New Poll Says America Focused, Divided on Gun Control

A new poll conducted by CNN and ORC International shows that three issues are shaping voters' decisions leading up to the 2016 presidential election, illegal immigration, abortion, and gun control.

According to this story from CNN.com, in June 2011, 22 percent of voters called gun policy an "extremely important" issue in their vote for president. That number has risen 20 points since then to 42 percent.

According to the polling data, the public is broadly in favor of expanded background checks for gun buyers and preventing people with mental illness from purchasing guns, the story says. At the same time, however, this new poll shows majorities think current laws are going in the wrong direction, or that they're too harsh. People also doubt expanded background checks would keep guns out of the hands of criminals or the mentally ill, according to the poll.

After the shooting in Newtown, Connecticut in 2012, 56 percent of people polled said existing laws make it too easy for people to buy guns. Now, that number is down to 41 percent.
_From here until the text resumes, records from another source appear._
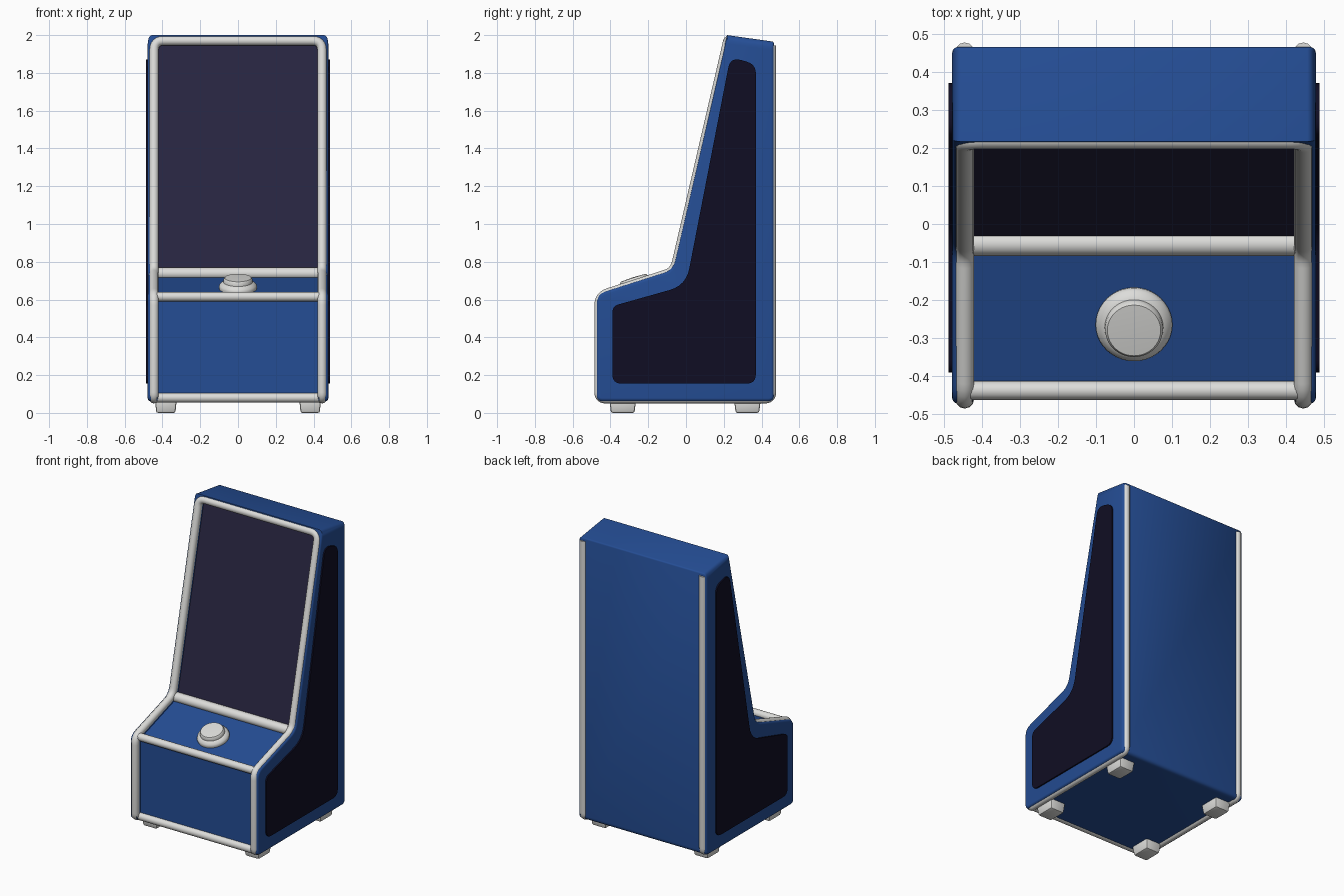
import bpy, bmesh, math
from mathutils import Vector

if "Cube" in bpy.data.objects:
    bpy.data.objects.remove(bpy.data.objects["Cube"])


def material(name, rgb):
    m = bpy.data.materials.new(name)
    m.diffuse_color = (*rgb, 1)
    m.use_nodes = True
    m.node_tree.nodes["Principled BSDF"].inputs["Base Color"].default_value = m.diffuse_color
    return m


BLUE = material("cabinet blue", (0.018, 0.075, 0.30))
SCREEN = material("screen dark violet", (0.021, 0.018, 0.052))
PANEL = material("side panel navy", (0.005, 0.004, 0.017))
WHITE = material("trim white", (0.72, 0.72, 0.70))


def fillet(items, closed=False, n=6):
    """Round the corners of a path given as (point, corner length)."""
    out = []
    for i, (p, d) in enumerate(items):
        p = Vector(p)
        if d == 0 or (not closed and i in (0, len(items) - 1)):
            out.append(p)
            continue
        a = Vector(items[i - 1][0])
        b = Vector(items[(i + 1) % len(items)][0])
        s, e = p + (a - p).normalized() * d, p + (b - p).normalized() * d
        for k in range(n + 1):
            t = k / n
            out.append(s * (1 - t) ** 2 + p * 2 * t * (1 - t) + e * t * t)
    return out


def add(name, bm, *mats):
    bmesh.ops.recalc_face_normals(bm, faces=bm.faces[:])
    me = bpy.data.meshes.new(name)
    bm.to_mesh(me)
    bm.free()
    for m in mats:
        me.materials.append(m)
    ob = bpy.data.objects.new(name, me)
    bpy.context.collection.objects.link(ob)
    return ob


def activate(ob):
    bpy.ops.object.select_all(action='DESELECT')
    bpy.context.view_layer.objects.active = ob
    ob.select_set(True)


def smooth(ob, angle=35):
    activate(ob)
    for m in list(ob.modifiers):
        bpy.ops.object.modifier_apply(modifier=m.name)
    bpy.ops.object.shade_smooth_by_angle(angle=math.radians(angle))


def prism(profile, x0, x1):
    """Extrude a (y, z) profile along x."""
    bm = bmesh.new()
    f = bm.faces.new([bm.verts.new((x0, p[0], p[1])) for p in profile])
    r = bmesh.ops.extrude_face_region(bm, geom=[f])
    for v in r['geom']:
        if isinstance(v, bmesh.types.BMVert):
            v.co.x = x1
    bm.normal_update()
    return bm


def tube(name, pts, radius):
    cu = bpy.data.curves.new(name, 'CURVE')
    cu.dimensions = '3D'
    cu.bevel_depth, cu.bevel_resolution, cu.use_fill_caps = radius, 4, True
    sp = cu.splines.new('POLY')
    sp.points.add(len(pts) - 1)
    for q, p in zip(sp.points, pts):
        q.co = (*p, 1)
    cu.materials.append(WHITE)
    ob = bpy.data.objects.new(name, cu)
    bpy.context.collection.objects.link(ob)
    activate(ob)
    bpy.ops.object.convert(target='MESH')
    smooth(bpy.context.object, 50)


# cabinet body: side profile with rounded rims
outline = fillet([((0.465, 0.062), 0.03), ((-0.472, 0.062), 0.03), ((-0.472, 0.629), 0.05),
                  ((-0.070, 0.757), 0.05), ((0.217, 2.0), 0), ((0.465, 1.965), 0)], True)
W = 0.478
bm = prism(outline, -W, W)
wt = bm.edges.layers.float.new('bevel_weight_edge')
for e in bm.edges:
    a, b = (v.co for v in e.verts)
    if abs(a.x - b.x) < 0.01:
        e[wt] = 1 if min(a.z, b.z) > 1.96 else 0.35
    if abs(a.x - b.x) > 0.01:
        e[wt] = 0.2 if a.z > 1.9 and a.y > 0.4 else 0
    elif min(a.z, b.z) < 1.96:
        e[wt] = 0.35
body = add("cabinet_body", bm, BLUE, SCREEN)
bv = body.modifiers.new("rims", 'BEVEL')
bv.limit_method, bv.width, bv.segments, bv.use_clamp_overlap = 'WEIGHT', 0.045, 4, False

# recess in front for door, console and screen
cut = prism([(-0.435, 0.02), (-0.435, 0.602), (-0.039, 0.729), (0.247, 1.965),
             (-0.7, 1.965), (-0.7, 0.02)], -0.425, 0.425)
for f in cut.faces:
    c = f.calc_center_median()
    f.material_index = int(abs(c.x) < 0.1 and c.y > 0.05 and 1 < c.z < 1.9)
cutter = add("recess_cutter", cut, BLUE, SCREEN)
cutter.hide_render = True
bo = body.modifiers.new("recess", 'BOOLEAN')
bo.operation, bo.solver, bo.object = 'DIFFERENCE', 'EXACT', cutter
smooth(body)
bpy.data.objects.remove(cutter)

# dark side panels
panel = fillet([((0.37, 0.155), 0.05), ((-0.39, 0.155), 0.05), ((-0.39, 0.565), 0.035),
                ((0.0, 0.675), 0.09), ((0.235, 1.885), 0.06), ((0.37, 1.845), 0.05)], True)
for s, side in ((-1, "left"), (1, "right")):
    smooth(add(side + "_side_panel", prism(panel, s * (W - 0.01), s * 0.487), PANEL))

# continuous white edge trim: up one side, over the screen, down the other
X = 0.445
half = [((0.452, 1.945), 0), ((0.452, 0.075), 0.035), ((-0.46, 0.075), 0.035),
        ((-0.46, 0.62), 0.05), ((-0.061, 0.748), 0.05), ((0.222, 1.970), 0.05)]
path = [((-X, *p), d) for p, d in half] + [((X, *p), d) for p, d in reversed(half)]
tube("edge_trim", fillet(path), 0.025)

# white cross bars
for name, y, z, r in (("door_bottom_bar", -0.437, 0.08, 0.025),
                      ("console_front_bar", -0.437, 0.615, 0.025),
                      ("screen_bottom_bar", -0.052, 0.738, 0.032)):
    tube(name, [(-X, y, z), (X, y, z)], r)

# console button, lathed then tilted to the console slope
prof = [(0, -0.01), (0.098, -0.01), (0.101, 0.008), (0.097, 0.02), (0.082, 0.032),
        (0.077, 0.034), (0.076, 0.050), (0.07, 0.058), (0.0, 0.061)]
bm = bmesh.new()
vs = [bm.verts.new((r, 0, z)) for r, z in prof]
es = [bm.edges.new(p) for p in zip(vs, vs[1:])]
bmesh.ops.spin(bm, geom=vs + es, cent=(0, 0, 0), axis=(0, 0, 1), angle=math.tau, steps=40)
bmesh.ops.remove_doubles(bm, verts=bm.verts[:], dist=0.0005)
button = add("console_button", bm, WHITE)
button.rotation_euler.x = math.atan(0.32)
button.location = (0, -0.262, 0.66)
smooth(button)

# four feet, slightly tapered
for sx, xn in ((-1, "left"), (1, "right")):
    for y, yn in ((-0.335, "front"), (0.325, "back")):
        bm = bmesh.new()
        bmesh.ops.create_cube(bm, size=1)
        for v in bm.verts:
            k = 0.92 if v.co.z < 0 else 1.05
            v.co = (sx * 0.382 + v.co.x * 0.11 * k, y + v.co.y * 0.135 * k, 0.035 + v.co.z * 0.07)
        bmesh.ops.bevel(bm, geom=bm.edges[:], offset=0.01, segments=2, affect='EDGES', profile=0.5)
        smooth(add(f"{yn}_{xn}_foot", bm, WHITE))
About half say the current laws are about right, and 10 percent say they make it too difficult to buy a gun.

Among those who currently think it's too easy to buy a gun, only small majorities believe that implementing more comprehensive background checks for all gun purchases would be likely to stop gun purchases by the mentally ill (53 percent) or convicted criminals (55 percent), the story says.

If these numbers are believed to be reflective of the national opinion, there seems to be no overwhelming feeling about current gun laws, but certainly there is doubt that proposed legislation and enhanced background checks will do anything at all to reduce gun violence or to decrease the number of guns that find their way into the hands of criminals.
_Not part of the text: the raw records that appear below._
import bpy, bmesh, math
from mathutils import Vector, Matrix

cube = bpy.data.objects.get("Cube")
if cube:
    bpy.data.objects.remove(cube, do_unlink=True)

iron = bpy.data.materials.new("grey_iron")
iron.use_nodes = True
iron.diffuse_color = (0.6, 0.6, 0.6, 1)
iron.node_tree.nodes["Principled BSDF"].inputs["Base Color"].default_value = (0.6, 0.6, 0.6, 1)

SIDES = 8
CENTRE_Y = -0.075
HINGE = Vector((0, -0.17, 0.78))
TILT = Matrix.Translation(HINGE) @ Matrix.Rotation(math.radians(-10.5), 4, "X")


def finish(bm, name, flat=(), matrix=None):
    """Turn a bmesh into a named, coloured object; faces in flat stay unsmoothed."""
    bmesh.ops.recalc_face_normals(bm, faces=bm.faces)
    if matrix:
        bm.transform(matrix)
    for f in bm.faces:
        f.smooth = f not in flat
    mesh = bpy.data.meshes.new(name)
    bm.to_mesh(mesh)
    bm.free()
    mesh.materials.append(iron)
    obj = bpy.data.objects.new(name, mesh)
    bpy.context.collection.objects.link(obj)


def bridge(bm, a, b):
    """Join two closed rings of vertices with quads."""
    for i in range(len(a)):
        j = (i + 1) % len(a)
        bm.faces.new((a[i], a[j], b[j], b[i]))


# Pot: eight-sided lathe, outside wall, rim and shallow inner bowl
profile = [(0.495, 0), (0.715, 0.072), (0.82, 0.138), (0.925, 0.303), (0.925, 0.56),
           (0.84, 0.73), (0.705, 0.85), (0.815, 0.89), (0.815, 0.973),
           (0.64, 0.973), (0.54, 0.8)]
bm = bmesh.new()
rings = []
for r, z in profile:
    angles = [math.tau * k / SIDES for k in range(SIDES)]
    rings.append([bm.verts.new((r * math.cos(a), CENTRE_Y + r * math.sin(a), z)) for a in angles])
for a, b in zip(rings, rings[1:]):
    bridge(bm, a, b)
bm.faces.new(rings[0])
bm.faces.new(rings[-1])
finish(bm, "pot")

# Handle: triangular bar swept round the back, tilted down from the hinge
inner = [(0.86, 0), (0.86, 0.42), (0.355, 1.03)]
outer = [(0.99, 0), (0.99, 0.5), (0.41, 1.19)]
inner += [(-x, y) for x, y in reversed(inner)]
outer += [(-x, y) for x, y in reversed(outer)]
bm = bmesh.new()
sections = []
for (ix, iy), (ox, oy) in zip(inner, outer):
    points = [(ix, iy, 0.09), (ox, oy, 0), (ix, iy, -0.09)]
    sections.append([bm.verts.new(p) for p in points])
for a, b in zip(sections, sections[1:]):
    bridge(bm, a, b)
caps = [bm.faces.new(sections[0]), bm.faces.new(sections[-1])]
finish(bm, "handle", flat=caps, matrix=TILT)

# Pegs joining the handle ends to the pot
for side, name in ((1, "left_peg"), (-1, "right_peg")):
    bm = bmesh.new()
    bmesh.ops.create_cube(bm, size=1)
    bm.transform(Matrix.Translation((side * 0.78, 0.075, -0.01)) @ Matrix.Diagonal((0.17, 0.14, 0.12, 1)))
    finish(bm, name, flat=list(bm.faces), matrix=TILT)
The poll also reveals that voters view President Barack Obama negatively when it comes to his handling of gun policy, with 59 percent saying they disapprove and only 35 percent approving of his work. The numbers say that dropoff comes primarily from a change of liberal opinions.